The affordable cost and department store availability of the Commodore 64 suddenly made more complex ports of older Atari and Apple computer FRP games available to a previously inaccessible market. Though those titles had existed for much longer, very few gamers had access to them because of the prohibitive cost of the systems they ran on. The Ultima series owes much of its status as the first fully realized commercially successful CFRP to the success of the Commodore 64. 

Shortly after the explosion of affordable home computers after the crash, a promising company called Electronic Arts released a seminal title that for the first time reimagined the formula that arguable had been prototyped with Dragonstomper and was made the default for CFRP gaming with the Ultima series. 

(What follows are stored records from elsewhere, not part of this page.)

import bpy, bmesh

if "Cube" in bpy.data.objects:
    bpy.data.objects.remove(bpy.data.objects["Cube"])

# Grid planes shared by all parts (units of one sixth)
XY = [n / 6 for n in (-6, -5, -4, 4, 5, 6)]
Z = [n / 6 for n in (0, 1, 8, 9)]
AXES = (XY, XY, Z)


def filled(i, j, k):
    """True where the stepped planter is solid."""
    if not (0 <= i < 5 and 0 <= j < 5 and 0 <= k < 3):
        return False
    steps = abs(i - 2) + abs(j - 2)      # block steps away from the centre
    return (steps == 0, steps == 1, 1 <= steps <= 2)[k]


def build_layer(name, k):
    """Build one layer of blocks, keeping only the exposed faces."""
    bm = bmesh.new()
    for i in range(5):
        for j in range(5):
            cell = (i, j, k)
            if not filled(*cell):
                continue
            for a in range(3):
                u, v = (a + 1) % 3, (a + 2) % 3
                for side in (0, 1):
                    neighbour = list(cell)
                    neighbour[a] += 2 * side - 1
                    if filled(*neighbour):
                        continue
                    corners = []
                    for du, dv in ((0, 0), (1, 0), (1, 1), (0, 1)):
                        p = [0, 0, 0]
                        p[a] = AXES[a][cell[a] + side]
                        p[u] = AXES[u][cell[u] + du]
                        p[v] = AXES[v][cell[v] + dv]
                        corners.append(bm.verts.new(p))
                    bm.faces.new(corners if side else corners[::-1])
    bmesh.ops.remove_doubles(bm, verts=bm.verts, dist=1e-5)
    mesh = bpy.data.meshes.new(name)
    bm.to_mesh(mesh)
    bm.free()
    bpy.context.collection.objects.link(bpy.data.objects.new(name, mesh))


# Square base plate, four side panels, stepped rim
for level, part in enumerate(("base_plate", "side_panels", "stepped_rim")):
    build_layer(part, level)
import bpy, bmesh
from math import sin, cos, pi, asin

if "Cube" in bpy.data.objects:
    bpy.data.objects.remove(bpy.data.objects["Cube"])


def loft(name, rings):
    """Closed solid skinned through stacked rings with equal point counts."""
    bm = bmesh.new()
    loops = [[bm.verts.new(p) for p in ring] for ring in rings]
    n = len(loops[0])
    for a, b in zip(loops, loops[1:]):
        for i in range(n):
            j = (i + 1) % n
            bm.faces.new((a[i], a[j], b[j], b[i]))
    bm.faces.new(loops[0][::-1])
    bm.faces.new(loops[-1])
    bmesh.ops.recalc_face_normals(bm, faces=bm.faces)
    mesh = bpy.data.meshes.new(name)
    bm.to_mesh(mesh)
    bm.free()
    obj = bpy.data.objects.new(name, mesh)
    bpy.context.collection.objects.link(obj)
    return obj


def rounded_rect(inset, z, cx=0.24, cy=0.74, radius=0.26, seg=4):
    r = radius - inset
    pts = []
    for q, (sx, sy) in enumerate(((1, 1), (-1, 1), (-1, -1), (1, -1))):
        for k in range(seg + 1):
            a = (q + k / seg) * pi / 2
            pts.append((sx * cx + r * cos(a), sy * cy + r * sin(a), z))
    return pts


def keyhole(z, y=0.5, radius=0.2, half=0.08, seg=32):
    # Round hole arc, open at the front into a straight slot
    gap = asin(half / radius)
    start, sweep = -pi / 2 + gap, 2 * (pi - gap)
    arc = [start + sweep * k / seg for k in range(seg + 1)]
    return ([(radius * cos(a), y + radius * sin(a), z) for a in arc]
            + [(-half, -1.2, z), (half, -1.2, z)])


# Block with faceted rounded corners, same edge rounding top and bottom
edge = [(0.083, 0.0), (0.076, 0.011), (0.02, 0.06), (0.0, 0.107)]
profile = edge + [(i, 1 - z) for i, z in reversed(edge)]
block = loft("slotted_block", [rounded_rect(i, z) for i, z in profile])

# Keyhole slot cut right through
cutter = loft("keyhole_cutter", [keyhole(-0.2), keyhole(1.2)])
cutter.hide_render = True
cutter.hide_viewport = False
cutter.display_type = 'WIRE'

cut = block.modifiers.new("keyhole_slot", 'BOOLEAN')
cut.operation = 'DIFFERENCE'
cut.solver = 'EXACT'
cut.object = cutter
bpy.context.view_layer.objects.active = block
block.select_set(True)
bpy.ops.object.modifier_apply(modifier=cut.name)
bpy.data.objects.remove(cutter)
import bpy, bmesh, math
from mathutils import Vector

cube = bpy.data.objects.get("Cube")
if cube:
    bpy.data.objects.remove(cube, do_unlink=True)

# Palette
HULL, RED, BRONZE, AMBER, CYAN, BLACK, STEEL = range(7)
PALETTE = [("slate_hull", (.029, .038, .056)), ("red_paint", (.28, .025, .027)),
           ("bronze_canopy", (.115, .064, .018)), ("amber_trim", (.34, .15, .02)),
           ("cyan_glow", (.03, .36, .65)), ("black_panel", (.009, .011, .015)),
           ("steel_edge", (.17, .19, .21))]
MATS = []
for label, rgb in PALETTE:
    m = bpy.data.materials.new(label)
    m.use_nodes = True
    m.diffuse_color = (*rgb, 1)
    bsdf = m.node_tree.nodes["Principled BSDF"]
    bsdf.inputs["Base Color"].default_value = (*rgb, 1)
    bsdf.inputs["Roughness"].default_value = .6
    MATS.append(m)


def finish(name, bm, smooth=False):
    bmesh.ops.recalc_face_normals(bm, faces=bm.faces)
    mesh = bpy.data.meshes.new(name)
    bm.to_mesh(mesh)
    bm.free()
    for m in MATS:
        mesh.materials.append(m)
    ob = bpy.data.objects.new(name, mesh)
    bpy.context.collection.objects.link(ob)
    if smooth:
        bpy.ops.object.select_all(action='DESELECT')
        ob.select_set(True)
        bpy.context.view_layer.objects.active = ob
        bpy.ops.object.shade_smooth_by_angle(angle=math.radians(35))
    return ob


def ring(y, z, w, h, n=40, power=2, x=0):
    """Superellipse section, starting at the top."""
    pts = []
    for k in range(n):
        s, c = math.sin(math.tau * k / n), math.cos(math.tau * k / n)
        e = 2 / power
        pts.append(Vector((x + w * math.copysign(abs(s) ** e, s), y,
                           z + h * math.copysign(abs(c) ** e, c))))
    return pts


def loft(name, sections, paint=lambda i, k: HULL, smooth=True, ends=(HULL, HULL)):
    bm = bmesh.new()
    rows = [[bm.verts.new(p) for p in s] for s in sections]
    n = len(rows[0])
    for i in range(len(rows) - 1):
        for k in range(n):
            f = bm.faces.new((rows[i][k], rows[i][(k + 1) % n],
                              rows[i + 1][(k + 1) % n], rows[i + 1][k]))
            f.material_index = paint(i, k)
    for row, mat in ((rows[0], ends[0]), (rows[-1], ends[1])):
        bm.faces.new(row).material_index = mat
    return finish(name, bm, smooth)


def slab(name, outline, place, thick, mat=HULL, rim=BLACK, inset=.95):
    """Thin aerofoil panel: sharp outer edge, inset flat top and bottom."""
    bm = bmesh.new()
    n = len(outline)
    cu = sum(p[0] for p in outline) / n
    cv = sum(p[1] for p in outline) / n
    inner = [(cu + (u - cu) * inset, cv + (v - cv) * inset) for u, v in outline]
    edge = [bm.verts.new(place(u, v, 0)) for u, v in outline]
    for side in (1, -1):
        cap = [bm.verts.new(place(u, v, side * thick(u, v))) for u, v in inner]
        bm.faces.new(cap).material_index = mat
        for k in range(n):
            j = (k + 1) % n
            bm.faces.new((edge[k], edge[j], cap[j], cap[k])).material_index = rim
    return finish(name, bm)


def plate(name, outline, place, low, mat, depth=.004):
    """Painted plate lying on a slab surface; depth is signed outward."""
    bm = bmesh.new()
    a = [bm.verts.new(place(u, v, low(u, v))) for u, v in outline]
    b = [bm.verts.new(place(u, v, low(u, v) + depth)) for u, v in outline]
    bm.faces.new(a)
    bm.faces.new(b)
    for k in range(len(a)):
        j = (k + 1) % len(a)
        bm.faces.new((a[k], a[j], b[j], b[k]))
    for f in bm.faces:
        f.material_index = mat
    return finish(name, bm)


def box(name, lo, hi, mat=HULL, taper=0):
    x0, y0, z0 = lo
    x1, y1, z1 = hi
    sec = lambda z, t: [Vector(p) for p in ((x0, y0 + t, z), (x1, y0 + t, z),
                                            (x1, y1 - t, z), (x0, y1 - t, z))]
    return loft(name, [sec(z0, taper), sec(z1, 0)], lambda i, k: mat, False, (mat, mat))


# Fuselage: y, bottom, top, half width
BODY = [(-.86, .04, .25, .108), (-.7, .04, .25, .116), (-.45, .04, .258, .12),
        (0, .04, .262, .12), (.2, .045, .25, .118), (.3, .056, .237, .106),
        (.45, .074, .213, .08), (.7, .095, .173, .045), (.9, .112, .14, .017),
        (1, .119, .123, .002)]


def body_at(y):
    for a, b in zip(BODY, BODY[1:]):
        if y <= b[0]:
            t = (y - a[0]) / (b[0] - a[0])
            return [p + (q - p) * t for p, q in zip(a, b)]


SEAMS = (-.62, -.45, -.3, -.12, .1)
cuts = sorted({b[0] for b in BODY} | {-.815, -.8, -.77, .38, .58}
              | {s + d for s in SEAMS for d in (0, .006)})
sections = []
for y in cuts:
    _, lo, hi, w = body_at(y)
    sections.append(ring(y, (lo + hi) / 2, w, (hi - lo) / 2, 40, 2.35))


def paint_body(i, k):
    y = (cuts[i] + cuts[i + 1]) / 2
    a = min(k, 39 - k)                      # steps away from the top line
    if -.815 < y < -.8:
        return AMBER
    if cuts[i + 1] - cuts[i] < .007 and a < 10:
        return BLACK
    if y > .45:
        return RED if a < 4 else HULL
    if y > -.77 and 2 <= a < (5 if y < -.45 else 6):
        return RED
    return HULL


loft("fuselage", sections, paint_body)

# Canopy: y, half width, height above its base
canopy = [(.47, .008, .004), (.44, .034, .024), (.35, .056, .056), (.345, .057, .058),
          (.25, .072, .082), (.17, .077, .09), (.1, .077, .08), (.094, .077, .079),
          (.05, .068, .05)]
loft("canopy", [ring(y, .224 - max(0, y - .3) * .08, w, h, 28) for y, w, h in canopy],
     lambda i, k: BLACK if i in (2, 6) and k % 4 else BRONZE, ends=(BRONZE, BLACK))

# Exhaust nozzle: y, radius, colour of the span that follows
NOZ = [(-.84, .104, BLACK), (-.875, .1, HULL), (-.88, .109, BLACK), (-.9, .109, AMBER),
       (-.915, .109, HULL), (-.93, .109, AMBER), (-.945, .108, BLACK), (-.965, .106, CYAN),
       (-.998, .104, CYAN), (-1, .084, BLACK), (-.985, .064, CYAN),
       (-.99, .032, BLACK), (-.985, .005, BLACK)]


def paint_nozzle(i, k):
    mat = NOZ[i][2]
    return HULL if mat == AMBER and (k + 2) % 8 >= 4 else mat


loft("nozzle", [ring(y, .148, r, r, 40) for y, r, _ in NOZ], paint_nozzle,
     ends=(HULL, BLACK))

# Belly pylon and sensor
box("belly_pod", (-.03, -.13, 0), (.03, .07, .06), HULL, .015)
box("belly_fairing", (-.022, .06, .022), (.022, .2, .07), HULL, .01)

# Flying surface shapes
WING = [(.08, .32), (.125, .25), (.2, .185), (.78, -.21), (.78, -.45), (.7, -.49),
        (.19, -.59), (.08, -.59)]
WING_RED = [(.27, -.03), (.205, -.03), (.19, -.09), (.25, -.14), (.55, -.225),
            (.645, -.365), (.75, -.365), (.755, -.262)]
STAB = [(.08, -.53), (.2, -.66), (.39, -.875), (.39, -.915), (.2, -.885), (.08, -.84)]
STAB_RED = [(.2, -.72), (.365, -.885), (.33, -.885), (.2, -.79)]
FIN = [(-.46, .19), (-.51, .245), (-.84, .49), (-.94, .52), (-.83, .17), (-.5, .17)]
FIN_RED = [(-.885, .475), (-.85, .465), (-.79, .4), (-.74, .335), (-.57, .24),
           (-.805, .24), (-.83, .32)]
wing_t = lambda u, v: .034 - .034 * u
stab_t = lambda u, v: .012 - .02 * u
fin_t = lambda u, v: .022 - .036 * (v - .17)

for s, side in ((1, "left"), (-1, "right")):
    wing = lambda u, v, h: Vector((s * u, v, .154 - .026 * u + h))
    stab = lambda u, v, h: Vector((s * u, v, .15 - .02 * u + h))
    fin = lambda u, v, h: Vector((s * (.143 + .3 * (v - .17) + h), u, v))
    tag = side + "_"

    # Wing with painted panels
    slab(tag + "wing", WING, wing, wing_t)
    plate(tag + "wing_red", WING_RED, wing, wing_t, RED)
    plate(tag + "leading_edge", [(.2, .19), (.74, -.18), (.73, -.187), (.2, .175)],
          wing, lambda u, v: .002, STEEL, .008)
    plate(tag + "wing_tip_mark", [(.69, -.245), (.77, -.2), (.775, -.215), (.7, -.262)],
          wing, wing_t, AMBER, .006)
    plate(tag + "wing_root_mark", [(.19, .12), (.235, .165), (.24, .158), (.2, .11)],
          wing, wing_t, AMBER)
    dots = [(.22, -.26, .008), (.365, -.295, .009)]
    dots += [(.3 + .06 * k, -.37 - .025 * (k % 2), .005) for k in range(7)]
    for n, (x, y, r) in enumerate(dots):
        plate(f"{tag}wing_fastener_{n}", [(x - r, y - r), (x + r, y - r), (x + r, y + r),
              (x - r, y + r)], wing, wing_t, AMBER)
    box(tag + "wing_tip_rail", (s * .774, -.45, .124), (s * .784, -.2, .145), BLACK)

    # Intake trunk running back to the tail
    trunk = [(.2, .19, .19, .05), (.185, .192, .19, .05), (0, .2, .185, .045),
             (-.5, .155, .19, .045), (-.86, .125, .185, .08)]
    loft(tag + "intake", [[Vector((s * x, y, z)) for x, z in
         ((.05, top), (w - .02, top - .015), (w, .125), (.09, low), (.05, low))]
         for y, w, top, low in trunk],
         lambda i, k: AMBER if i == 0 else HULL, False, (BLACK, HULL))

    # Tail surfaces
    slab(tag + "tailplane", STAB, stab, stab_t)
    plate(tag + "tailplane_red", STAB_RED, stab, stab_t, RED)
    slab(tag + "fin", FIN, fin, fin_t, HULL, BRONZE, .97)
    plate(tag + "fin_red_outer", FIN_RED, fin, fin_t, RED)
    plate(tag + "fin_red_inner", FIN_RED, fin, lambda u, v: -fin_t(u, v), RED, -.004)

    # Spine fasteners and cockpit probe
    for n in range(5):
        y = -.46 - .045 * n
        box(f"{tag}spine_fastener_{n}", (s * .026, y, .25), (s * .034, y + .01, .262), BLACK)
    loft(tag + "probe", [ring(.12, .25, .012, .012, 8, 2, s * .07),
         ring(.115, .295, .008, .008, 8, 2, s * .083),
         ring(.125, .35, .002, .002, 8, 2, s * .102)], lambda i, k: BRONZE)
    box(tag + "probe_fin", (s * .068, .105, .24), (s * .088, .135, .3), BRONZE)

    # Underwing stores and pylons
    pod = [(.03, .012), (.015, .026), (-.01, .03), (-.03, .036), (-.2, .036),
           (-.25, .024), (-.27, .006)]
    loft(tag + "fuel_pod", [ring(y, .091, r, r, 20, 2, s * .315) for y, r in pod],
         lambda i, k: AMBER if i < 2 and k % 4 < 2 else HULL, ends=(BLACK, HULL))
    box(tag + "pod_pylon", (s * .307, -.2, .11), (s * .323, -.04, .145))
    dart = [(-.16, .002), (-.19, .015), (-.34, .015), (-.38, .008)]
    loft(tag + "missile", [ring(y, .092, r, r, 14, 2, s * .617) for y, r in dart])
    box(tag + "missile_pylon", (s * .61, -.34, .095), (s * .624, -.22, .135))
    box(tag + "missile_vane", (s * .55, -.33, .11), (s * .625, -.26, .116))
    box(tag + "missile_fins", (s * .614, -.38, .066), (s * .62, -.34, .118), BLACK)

1985's Bards Tale I was in some ways more limited in scope than the Ultima series, containing you inside the walls of a single city under siege by evil monsters rather than a world map full of cities to travel to and explore. Inside this city were various dungeons, all leading to a confrontation with the source of the evil infestation - a predictable rogue wizard. But the level of emersion in this 1st person, "pseudo-3D" presented dungeon crawler was unprecedented. Borrowing heavily on the game mechanics of Ultima III (so much so that some versions could import your characters from Ultima III into Bards Tale,) which in turn itself copied AD&D concepts and ideas - Bards Tale had brought the CFRP game genre into the mainstream. The early levels were mercilessly hard. It is my opinion that most gamers who bought the title didn't get past level 3 or 4 without rage-quitting, cheating using an editor, or finding out the trick to grinding on a specific monster encounter until they were high enough level to make fleeting expeditions into the first 2 levels of the first dungeon. It is really a wonder that The Bard's Tale didn't kill the fledgling genre just as it began to mature. The arrival of the unprecedented graphics capabilities of the Amiga was something EA quickly leveraged, and the Amiga version of Bards Tale had no peers in graphics experience at the time. Coupled with an encounter engine that did play a lot like a tabletop version of AD&D, while Bards Tale 1 was an imperfect game - it laid the foundation for a franchise that still does well today. Eventually the SSI AD&D "Gold Box" titled would appear. These would be the first licensed AD&D CFRP titles that faithfully applied the official AD&D rules and allowed character progression from title to title in the series. 

 From 1979 until 1985 may not sound like that long of a time, but for those who wanted to experience the dungeon adventures of the AD&D FRP game but did not have access to a circle of friends smart enough to puzzle out the complex and arcane rules of the pen and paper game, it was an eternity of waiting for an industry to catch up with the tastes of its audience. 

  



http://donovancolbert.blogspot.com/2021/07/the-history-of-cfrp-game.html